━━ Records supplied
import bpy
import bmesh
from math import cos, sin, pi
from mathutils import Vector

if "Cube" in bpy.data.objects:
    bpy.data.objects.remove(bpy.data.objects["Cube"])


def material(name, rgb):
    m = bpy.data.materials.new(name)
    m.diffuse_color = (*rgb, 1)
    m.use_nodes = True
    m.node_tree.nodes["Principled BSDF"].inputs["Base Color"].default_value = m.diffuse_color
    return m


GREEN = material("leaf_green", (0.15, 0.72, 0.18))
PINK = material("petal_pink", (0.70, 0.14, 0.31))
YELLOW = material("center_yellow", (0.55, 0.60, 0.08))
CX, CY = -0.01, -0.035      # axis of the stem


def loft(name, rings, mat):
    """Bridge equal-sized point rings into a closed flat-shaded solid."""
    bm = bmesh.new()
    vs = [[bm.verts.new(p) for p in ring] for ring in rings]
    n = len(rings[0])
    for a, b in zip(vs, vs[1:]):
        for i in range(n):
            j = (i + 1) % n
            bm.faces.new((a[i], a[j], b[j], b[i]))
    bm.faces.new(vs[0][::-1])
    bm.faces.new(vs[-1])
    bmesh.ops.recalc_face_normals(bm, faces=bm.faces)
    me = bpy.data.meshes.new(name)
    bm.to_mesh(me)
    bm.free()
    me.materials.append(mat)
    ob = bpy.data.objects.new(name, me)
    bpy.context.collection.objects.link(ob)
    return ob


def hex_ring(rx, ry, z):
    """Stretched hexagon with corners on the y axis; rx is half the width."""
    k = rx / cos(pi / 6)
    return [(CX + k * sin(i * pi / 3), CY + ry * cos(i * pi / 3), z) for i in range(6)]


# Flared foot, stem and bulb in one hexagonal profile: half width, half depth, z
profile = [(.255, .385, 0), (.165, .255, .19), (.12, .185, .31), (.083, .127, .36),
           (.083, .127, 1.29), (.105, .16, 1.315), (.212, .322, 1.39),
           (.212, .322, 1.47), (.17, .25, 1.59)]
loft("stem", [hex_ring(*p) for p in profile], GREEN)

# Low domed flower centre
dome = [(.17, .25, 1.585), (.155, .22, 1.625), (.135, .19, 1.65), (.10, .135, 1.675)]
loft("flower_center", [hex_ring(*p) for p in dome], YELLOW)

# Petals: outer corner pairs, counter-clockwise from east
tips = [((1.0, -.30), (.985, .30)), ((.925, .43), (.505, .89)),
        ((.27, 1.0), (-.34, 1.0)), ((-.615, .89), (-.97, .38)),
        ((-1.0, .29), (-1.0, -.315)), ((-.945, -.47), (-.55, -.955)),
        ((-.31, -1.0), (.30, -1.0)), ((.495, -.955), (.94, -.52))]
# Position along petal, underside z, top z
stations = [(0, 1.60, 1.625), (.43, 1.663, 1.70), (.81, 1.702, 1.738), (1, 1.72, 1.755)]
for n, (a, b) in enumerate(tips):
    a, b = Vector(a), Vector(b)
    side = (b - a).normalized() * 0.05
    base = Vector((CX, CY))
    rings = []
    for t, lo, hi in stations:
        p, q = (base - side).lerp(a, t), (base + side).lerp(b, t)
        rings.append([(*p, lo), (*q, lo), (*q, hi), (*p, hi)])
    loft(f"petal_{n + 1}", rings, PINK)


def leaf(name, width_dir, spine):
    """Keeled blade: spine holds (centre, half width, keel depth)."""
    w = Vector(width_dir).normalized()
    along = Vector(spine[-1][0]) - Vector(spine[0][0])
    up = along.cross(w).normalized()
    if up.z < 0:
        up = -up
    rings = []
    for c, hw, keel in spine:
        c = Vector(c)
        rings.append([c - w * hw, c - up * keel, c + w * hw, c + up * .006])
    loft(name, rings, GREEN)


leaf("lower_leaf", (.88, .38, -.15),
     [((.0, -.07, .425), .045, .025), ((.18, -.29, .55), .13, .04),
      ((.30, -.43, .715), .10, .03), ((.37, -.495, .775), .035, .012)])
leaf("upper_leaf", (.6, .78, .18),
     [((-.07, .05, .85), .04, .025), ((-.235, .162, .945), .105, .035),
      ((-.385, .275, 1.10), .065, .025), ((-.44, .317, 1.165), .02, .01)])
━━━━
■ **Task item**:
Using the entries above, return exactly the lines from the line with "bm.faces.new((a[i], a[j], b[j], b[i]))" to the line with "return [(CX +", counting both of those lines.

■ **Result for this task**:
            bm.faces.new((a[i], a[j], b[j], b[i]))
    bm.faces.new(vs[0][::-1])
    bm.faces.new(vs[-1])
    bmesh.ops.recalc_face_normals(bm, faces=bm.faces)
    me = bpy.data.meshes.new(name)
    bm.to_mesh(me)
    bm.free()
    me.materials.append(mat)
    ob = bpy.data.objects.new(name, me)
    bpy.context.collection.objects.link(ob)
    return ob


def hex_ring(rx, ry, z):
    """Stretched hexagon with corners on the y axis; rx is half the width."""
    k = rx / cos(pi / 6)
    return [(CX + k * sin(i * pi / 3), CY + ry * cos(i * pi / 3), z) for i in range(6)]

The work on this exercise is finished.